Full of concepts and ideas, action-packed and several wonderful interactions between the characters that includes bickering, punishment and Noah’s struggle to save his father from the anti-animal faction had me whipping through the pages. Illustrations and new technology along with the dedication the family has to saving the animals was just a fabulously transporting read, and made me wish I had a younger reader at home!
Next up is Cataclysm and Noah is a year older and wiser, with all of the experience gained from his family’s first year on the ARC, integrating a new member into the family, and the kids have been sent to live with their Grandfather to ‘experience a more normal life’. But ‘normal’ isn’t all that one might expect, Noah is finding some odd connection with the villain Haon, and is beginning to wonder if perhaps there is more to the conflict and backstory than he knew.
Another thoughtful installment that added, to my delight, robots with personalities and identities, that don’t try too hard and come off as overwrought, but are just right! More action-filled than the first, there are wild time-jumps, authorized and not, that serve to keep the story moving forward. Fast paced and full of detail this story is one that keeps rushing by, even as you want to stop and savor. Additionally, as in the first book, Noah’s disability is not ignored, but worked with and around: he’s managed to adapt his approach to accomplish what he wants, even as he does have those moments where his disability is fully in the front of his mind.
Lastly and the newest installment to the series is Declaration and we join Noah in the midst of a firefight helping the rebels stand strong against the Poligarchy’s army that is bent on ruling the galaxy. What we are learning throughout the story is that Noah and his family, with their time travel skills can go back and alter the past, and perhaps prevent the mess that is the world they know now.

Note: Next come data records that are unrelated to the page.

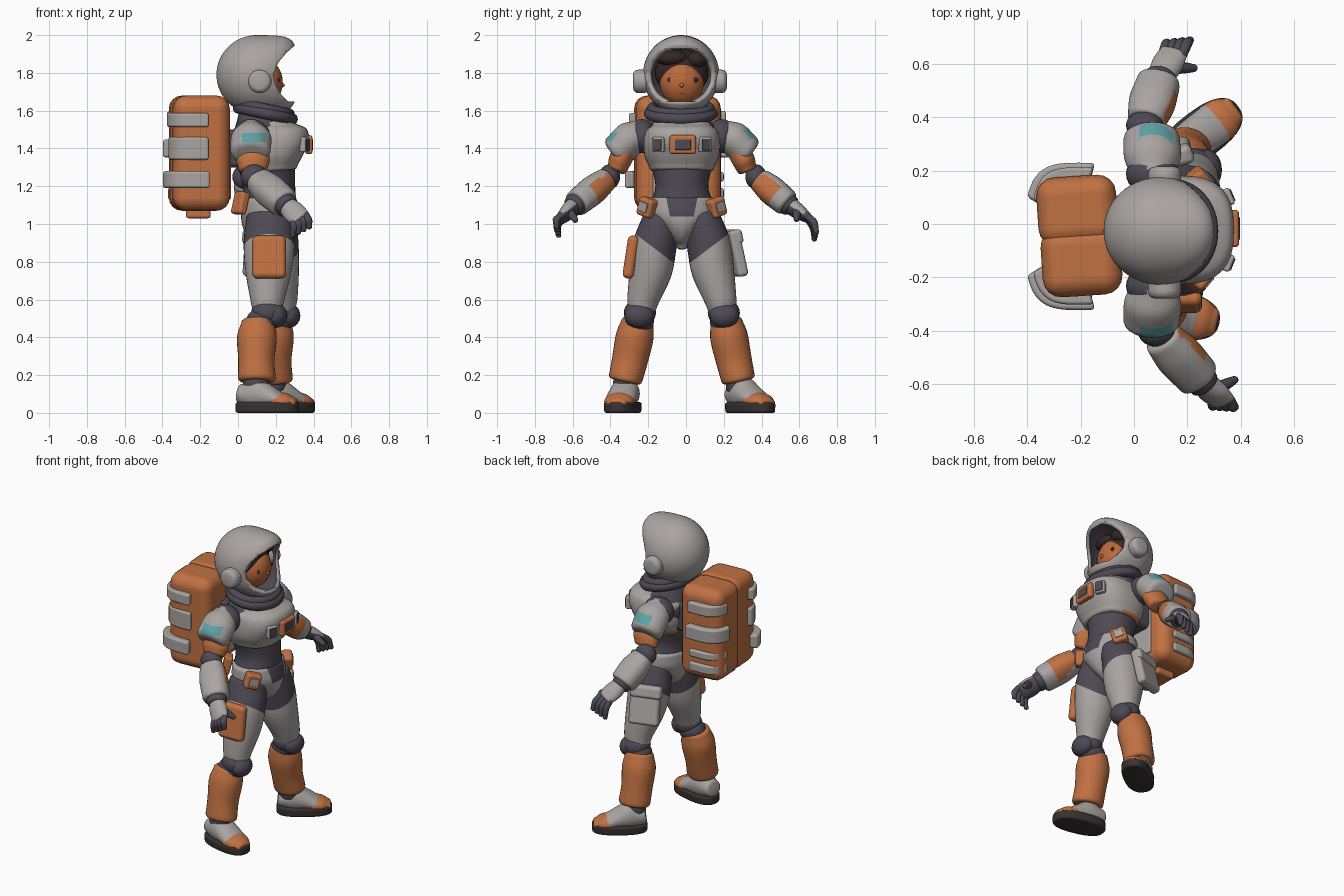
import bpy, bmesh, math
from mathutils import Vector, Matrix

if "Cube" in bpy.data.objects:
    bpy.data.objects.remove(bpy.data.objects["Cube"])

def mat(name, r, g, b):
    m = bpy.data.materials.new(name)
    m.diffuse_color = (r, g, b, 1)
    m.use_nodes = True
    m.node_tree.nodes["Principled BSDF"].inputs["Base Color"].default_value = m.diffuse_color
    return m

GREY = mat("suit_grey", .40, .373, .36)
ORANGE = mat("orange", .53, .165, .055)
DARK = mat("undersuit_slate", .075, .068, .09)
SOLE = mat("sole_brown", .04, .031, .031)
TEAL = mat("teal", .11, .36, .38)
SKIN = mat("skin", .50, .14, .045)
HAIR = mat("hair_brown", .035, .02, .018)
MID = -.022  # body symmetry plane in y

def finish(name, bm, mats, bevel=0, rule=None, cuts=()):
    bmesh.ops.recalc_face_normals(bm, faces=bm.faces[:])
    for co, no in cuts:  # clean colour borders
        bmesh.ops.bisect_plane(bm, geom=bm.verts[:] + bm.edges[:] + bm.faces[:], plane_co=co, plane_no=no)
    me = bpy.data.meshes.new(name)
    bm.normal_update()
    for f in bm.faces:
        f.smooth = True
        if rule:
            f.material_index = int(rule(f.calc_center_median(), f.normal))
    bm.to_mesh(me)
    bm.free()
    ob = bpy.data.objects.new(name, me)
    bpy.context.collection.objects.link(ob)
    for m in (mats if isinstance(mats, tuple) else (mats,)):
        me.materials.append(m)
    if bevel:
        b = ob.modifiers.new("bevel", 'BEVEL')
        b.width, b.segments, b.harden_normals = bevel, 4, True
    return ob

def blob(name, loc, rad, mats, rule=None, cuts=(), seg=28):
    bm = bmesh.new()
    bmesh.ops.create_uvsphere(bm, u_segments=seg, v_segments=seg // 2, radius=1)
    bm.transform(Matrix.Translation(loc) @ Matrix.Diagonal((*rad, 1)))
    return finish(name, bm, mats, 0, rule, cuts)

def box(name, loc, size, mats, rot=(0, 0, 0), bevel=.015):
    bm = bmesh.new()
    bmesh.ops.create_cube(bm, size=1)
    bm.transform(Matrix.Diagonal((*size, 1)))
    ob = finish(name, bm, mats, bevel)
    ob.location, ob.rotation_euler = loc, rot
    return ob

def prism(name, pts, z0, z1, mats, bevel=0):
    bm = bmesh.new()
    f = bm.faces.new([bm.verts.new((x, y, z0)) for x, y in pts])
    new = bmesh.ops.extrude_face_region(bm, geom=[f])["geom"]
    bmesh.ops.translate(bm, vec=(0, 0, z1 - z0), verts=[v for v in new if isinstance(v, bmesh.types.BMVert)])
    return finish(name, bm, mats, bevel)

def loft(name, rings, mats, ref=(1, 0, 0), p=2, cap=.02, n=32, steps=5, rule=None, cuts=()):
    """Smooth skin through (x, y, z, radius along ref, radius across) rings with rounded ends."""
    R = [Vector(r) for r in rings]
    ax = (R[-1] - R[0]).to_3d().normalized()
    u = Vector(ref)
    u = (u - ax * u.dot(ax)).normalized()
    v = ax.cross(u)
    E = [2 * R[0] - R[1]] + R + [2 * R[-1] - R[-2]]
    path = []
    for a, b, c, d in zip(E, E[1:], E[2:], E[3:]):
        for k in range(steps):
            t = k / steps
            path.append(.5 * (2 * b + (c - a) * t + (2 * a - 5 * b + 4 * c - d) * t * t + (3 * b - a - 3 * c + d) * t ** 3))
    path.append(R[-1])
    def ends(r, sign):
        out = []
        for k in (1, 2, 3):
            a, q = k * math.pi / 6, r.copy()
            for i in range(3):
                q[i] += sign * ax[i] * cap * math.sin(a)
            for i in (3, 4):
                q[i] = max(.002, q[i] - cap * (1 - math.cos(a)))
            out.append(q)
        return out
    path = ends(R[0], -1)[::-1] + path + ends(R[-1], 1)
    bm, loops = bmesh.new(), []
    for q in path:
        loop = []
        for i in range(n):
            a = 2 * math.pi * i / n
            c, s = math.cos(a), math.sin(a)
            c, s = math.copysign(abs(c) ** (2 / p), c), math.copysign(abs(s) ** (2 / p), s)
            loop.append(bm.verts.new(Vector(q[:3]) + u * (c * q[3]) + v * (s * q[4])))
        loops.append(loop)
    for A, B in zip(loops, loops[1:]):
        for i in range(n):
            bm.faces.new((A[i], A[(i + 1) % n], B[(i + 1) % n], B[i]))
    bm.faces.new(loops[0])
    bm.faces.new(loops[-1])
    return finish(name, bm, mats, 0, rule, cuts)

# helmet shell with dark lining, visor opening cut by a side profile
bm = bmesh.new()
bmesh.ops.create_uvsphere(bm, u_segments=56, v_segments=36, radius=1)
for w in bm.verts:
    x, y, z = w.co
    q = 2 + (2.7 if z > 0 else 1.9) * min(1, 2 * max(0, x) * abs(z))
    w.co /= math.sqrt((abs(x) ** q + abs(z) ** q) ** (2 / q) + y * y)
bm.transform(Matrix.Translation((.1, -.026, 1.79)) @ Matrix.Diagonal((.214, .202, .21, 1)))
helmet = finish("helmet", bm, (GREY, DARK))
shell = helmet.modifiers.new("shell", 'SOLIDIFY')
shell.thickness, shell.offset, shell.material_offset = .024, -1, 1
cutter = prism("visor_cutter", [(.5, 1.985), (.31, 1.953), (.255, 1.905), (.215, 1.857), (.19, 1.8), (.195, 1.745),
                                (.225, 1.69), (.265, 1.65), (.5, 1.63)], -.4, .4, GREY)
cutter.rotation_euler = (math.pi / 2, 0, 0)
cutter.hide_render = True
cut = helmet.modifiers.new("visor", 'BOOLEAN')
cut.operation, cut.object, cut.solver = 'DIFFERENCE', cutter, 'EXACT'
for s in (-1, 1):
    loft("helmet_ear_disc", [(.115, -.032 + s * .19, 1.755, .062, .062), (.115, -.032 + s * .222, 1.755, .062, .062)],
         GREY, cap=.026)

# head and hair
def is_hair(c, n):
    return c.z > 1.872 - .45 * abs(c.y - .01) or c.x < .135
blob("head", (.13, MID, 1.75), (.107, .116, .127), (SKIN, HAIR), is_hair, seg=48,
     cuts=[((0, .01, 1.872), (0, .45, 1)), ((0, .01, 1.872), (0, -.45, 1)), ((.135, 0, 0), (1, 0, 0))])
blob("hair_cap", (.098, MID, 1.80), (.112, .142, .124), HAIR, seg=40)
for y, ry, z in ((MID - .05, .085, 1.878), (MID + .08, .055, 1.87)):
    blob("hair_fringe", (.15, y, z), (.066, ry, .045), HAIR, seg=24)
blob("nose", (.234, MID, 1.735), (.014, .012, .012), SKIN, seg=16)
blob("mouth", (.223, MID, 1.69), (.004, .012, .002), HAIR, seg=12)
for s in (-1, 1):
    blob("eye", (.214, MID + .004 + s * .069, 1.762), (.006, .012, .013), HAIR, seg=16)

# collar rings
for x, z, r, t in ((.145, 1.585, .148, .027), (.14, 1.61, .137, .025)):
    bpy.ops.mesh.primitive_torus_add(location=(x, -.027, z), rotation=(0, .2, 0), major_radius=r, minor_radius=t,
                                     major_segments=48, minor_segments=12)
    ob = bpy.context.object
    ob.name, ob.scale = "collar_ring", (1, 1.12, 1.1)
    ob.data.materials.append(DARK)
    bpy.ops.object.shade_smooth()

# torso
loft("undersuit_torso", [(.17, MID, .98, .12, .15), (.165, MID, 1.1, .14, .165), (.165, MID, 1.2, .138, .14),
                         (.15, MID, 1.32, .15, .165), (.12, MID, 1.45, .15, .2), (.12, MID, 1.58, .12, .13)], DARK)
loft("chest_plate", [(.165, MID, 1.30, .15, .172), (.17, MID, 1.36, .178, .198), (.18, MID, 1.43, .195, .203),
                     (.172, MID, 1.49, .192, .19), (.15, MID, 1.522, .155, .155)], (GREY, ORANGE), p=2.6,
     rule=lambda c, n: c.z < 1.3 and n.z < -.2 and c.y > MID + .05 and c.x < .2)
H = .075
loft("hip_shell", [(.17, MID, .885, .06, .03), (.17, MID, .92, .11, .06), (.172, MID, .98, .145, .115),
                   (.17, MID, 1.05, .155, .18), (.165, MID, 1.12, .147, .182)], (GREY, DARK),
     rule=lambda c, n: abs(c.y - MID) < H + .2 * (c.z - 1.1) and c.z > 1.04 and c.x > .17,
     cuts=[((0, MID + H, 1.1), (0, 1, -.2)), ((0, MID - H, 1.1), (0, 1, .2)), ((0, 0, 1.04), (0, 0, 1))])
box("chest_console", (.375, MID + .005, 1.42), (.04, .14, .1), ORANGE)
box("console_screen", (.393, MID + .005, 1.42), (.009, .085, .055), DARK, bevel=.003)
for s in (-1, 1):
    box("chest_socket", (.352, MID + s * .123, 1.42), (.035, .066, .08), GREY, (0, 0, s * .4), .01)
    box("socket_face", (.368, MID + s * .13, 1.42), (.009, .048, .06), DARK, (0, 0, s * .4), .003)
    box("belt_pouch", (.25, MID + s * .182, 1.088), (.07, .095, .1), ORANGE, (s * .3, 0, s * .7), .018)
    box("pouch_label", (.277, MID + s * .205, 1.09), (.009, .055, .05), GREY, (s * .3, 0, s * .7), .003)
    blob("shoulder_joint", (.07, MID + s * .21, 1.465), (.1, .08, .09), DARK)
box("rear_pouch", (.012, MID - .11, 1.11), (.05, .09, .12), ORANGE, (0, .25, .6))

# backpack in two rounded halves with wraparound bands
for s in (-1, 1):
    box("backpack_half", (-.205 - s * .008, -.045 + s * .095, 1.375), (.3, .26, .61), ORANGE, (0, 0, .065), .07)
box("backpack_valve", (-.21, -.045, 1.06), (.13, .2, .06), ORANGE)
box("backpack_mount", (-.02, MID, 1.4), (.16, .2, .2), DARK, bevel=.03)
box("back_panel", (-.055, -.045, 1.3), (.02, .26, .34), GREY, (0, 0, .065), .008)

def band(z, h, s, a, b, thick=.05):
    def arc(a, b):
        out = []
        for k in range(13):
            t = math.radians(84 + 76 * k / 12)
            c, d = math.cos(t), math.sin(t)
            out.append((-.2 + a * math.copysign(abs(c) ** .6, c), -.045 + s * b * abs(d) ** .6))
        return out
    prism("backpack_band", arc(a, b) + arc(a - thick, b - thick)[::-1], z - h / 2, z + h / 2, GREY, .018)

for z, h, a, b in ((1.55, .075, .185, .258), (1.4, .12, .178, .244), (1.235, .09, .208, .278)):
    band(z, h, -1, a, b)
for z, h, a, b in ((1.56, .075, .185, .258), (1.40, .095, .208, .275), (1.25, .05, .18, .245), (1.16, .06, .18, .245)):
    band(z, h, 1, a, b)

# arms: elbow, wrist, knuckle ends, finger tips and thumb tip for each side
ARMS = {
    -1: ((.085, -.405, 1.25), (.25, -.585, 1.105), (.295, -.66, 1.02), (.36, -.66, 1.045),
         (.29, -.675, .94), (.378, -.685, .985), (.378, -.585, 1.02)),
    1: ((.04, .37, 1.25), (.095, .54, 1.105), (.11, .64, 1.03), (.18, .635, 1.045),
        (.125, .68, .92), (.21, .69, .96), (.225, .585, 1.025)),
}
for s, pts in ARMS.items():
    elbow, wrist, k0, k1, t0, t1, thumb = map(Vector, pts)
    L = lambda a, b, t: a.lerp(b, t)
    lo = 1.435 if s < 0 else 1.45
    loft("shoulder_pad", [(.07, MID + s * .205, 1.49, .075, .07), (.07, MID + s * .27, 1.455, .106, .09),
                          (.066, MID + s * .338, 1.39, .106, .09)], (GREY, TEAL), n=48, steps=8, cap=.035,
         rule=lambda c, n: .02 < c.x < .145 and lo < c.z < lo + .047 and n.y * s > .2,
         cuts=[((.02, 0, 0), (1, 0, 0)), ((.145, 0, 0), (1, 0, 0)), ((0, 0, lo), (0, 0, 1)), ((0, 0, lo + .047), (0, 0, 1))])
    loft("upper_arm", [(.075, MID + s * .3, 1.39, .085, .062), (.08, MID + s * .328, 1.335, .088, .06),
                       (*L(elbow, Vector((.08, MID + s * .33, 1.31)), .8), .078, .054)], ORANGE)
    blob("elbow_joint", elbow, (.07, .056, .066), DARK)
    arm = wrist - elbow
    fore = Vector((.85, -s * .25, -.4))
    along = lambda c: (c - elbow).dot(arm) / arm.length_squared
    loft("forearm", [(*L(elbow, wrist, .17), .074, .066), (*L(elbow, wrist, .5), .087, .077),
                     (*L(elbow, wrist, .92), .082, .072)], (GREY, ORANGE), steps=6, p=2.4, cuts=[(L(elbow, wrist, .7), arm)],
         rule=lambda c, n: n.dot(fore) > .42 and .08 < along(c) < .7)
    loft("wrist_ring", [(*L(elbow, wrist, .98), .064, .06), (*L(elbow, wrist, 1.07), .06, .056)], DARK, cap=.012)
    palm, across = (k0 + k1) / 2, k1 - k0
    loft("glove_back", [(*L(wrist, palm, .1), .05, .046), (*L(wrist, palm, .6), .06, .04), (*palm, .056, .028)],
         (GREY, DARK), ref=across, rule=lambda c, n: n.dot(Vector((0, -s * .8, -.6))) > .3)
    for i in range(4):
        a, b = L(k0, k1, i / 3), L(t0, t1, i / 3)
        bend = Vector((.004, s * .014, .006))
        loft("finger", [(*L(a, b, -.05), .02, .02), (*(L(a, b, .5) + bend), .02, .02), (*b, .015, .015)], DARK, n=12, cap=.012)
    base = L(wrist, k1, .5)
    loft("thumb", [(*base, .026, .026), (*L(base, thumb, .6), .021, .021), (*thumb, .015, .015)], DARK,
         ref=(0, 0, 1), n=12, cap=.012)

# legs: hip x, knee x, shin x, heel and toe for each side
for s, hx, kx, sx, heel, toe in ((-1, .165, .155, .1, (-.015, -.295), (.325, -.375)),
                                 (1, .185, .225, .19, (.115, .235), (.395, .445))):
    Y = lambda d: MID + s * d
    loft("thigh", [(hx, Y(.105), 1.03, .12, .10), (hx, Y(.14), .9, .135, .115), (hx * .6 + kx * .4, Y(.165), .75, .122, .112),
                   (kx, Y(.205), .6, .09, .085), (kx, Y(.215), .55, .08, .075)], (GREY, DARK), steps=6,
         rule=lambda c, n: c.z > .875 + .75 * s * (c.y - Y(.15)), cuts=[((0, Y(.15), .875), (0, -s * .75, 1))])
    blob("knee_joint", (kx, Y(.222), .53), (.085, .085, .075), DARK)
    blob("knee_cap", (kx + .045, Y(.225), .515), (.06, .078, .065), DARK)
    blob("knee_bridge", ((kx + sx) / 2, Y(.228), .485), (.085, .08, .07), DARK)
    loft("shin_guard", [(sx + .005, Y(.235), .475, .088, .086), (sx, Y(.25), .40, .105, .1), (sx - .003, Y(.275), .28, .096, .095),
                        (sx, Y(.297), .185, .1, .09)], ORANGE)
    loft("ankle", [(sx, Y(.295), .22, .07, .065), (sx - .005, Y(.3), .13, .07, .065)], DARK)
    h, t = Vector((*heel, 0)), Vector((*toe, 0))
    d = (t - h).normalized()
    c = (h + t) / 2
    loft("boot_sole", [(c.x, c.y, .012, .17, .088), (c.x, c.y, .045, .17, .09)], SOLE, ref=d, p=2.5, cap=.012)
    F = lambda k, z, u, v: (h.x + d.x * k, h.y + d.y * k, z, u, v)
    loft("boot_upper", [F(.035, .1, .055, .06), F(.11, .105, .088, .076), F(.18, .088, .064, .08), F(.24, .067, .046, .08)],
         GREY, ref=(0, 0, 1))
    loft("boot_toe", [F(.23, .062, .05, .083), F(.28, .058, .044, .076), F(.315, .052, .03, .055)], ORANGE, ref=(0, 0, 1))

# thigh plate and thigh pouch
box("thigh_plate", (.165, -.292, .825), (.18, .06, .23), ORANGE, (-.15, 0, 0), .028)
box("thigh_pouch", (.125, .256, .845), (.19, .06, .25), GREY, (.22, 0, .3), .022)
box("thigh_pouch_flap", (.123, .243, .93), (.2, .07, .08), GREY, (.22, 0, .3), .022)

Noah is now 14, and his perspective and voicing have aged with him: confidence from past encounters and his confidence in both his ‘team’ and his own abilities have contributed to this noticeable maturing of the character. Yes, he is still young, but the core traits of his personality that were so endearing in the earlier volumes are still prevalent, with the solid family/tea relationships that are a mainstay of the story. We are in boy-heaven in this story: action, gadgets, a clear enemy and a clear goal and hero to cheer for. Continuing to confront head-on several social issues, and questions of what is really in the best interests of everyone, the story manages to work on several levels, keeping readers engaged throughout.
I’m not the target audience for this book, but I was completely captured by the characters, the action and the issues and questions: set in fantasy but integrating concepts and engaging readers with a fun tale that teaches as it entertains.
This was a lovely addition to the series: highlighted with illustrations found only in the omnibus edition that add a bit of whimsy to the page.
I received an eArc copy of the book for purpose of honest review. I was not compensated for this review: all conclusions are my own responsibility.
Most Recent Customer Reviews
It's been a while since I've reviewed a book here, but this is a special occasion.Read more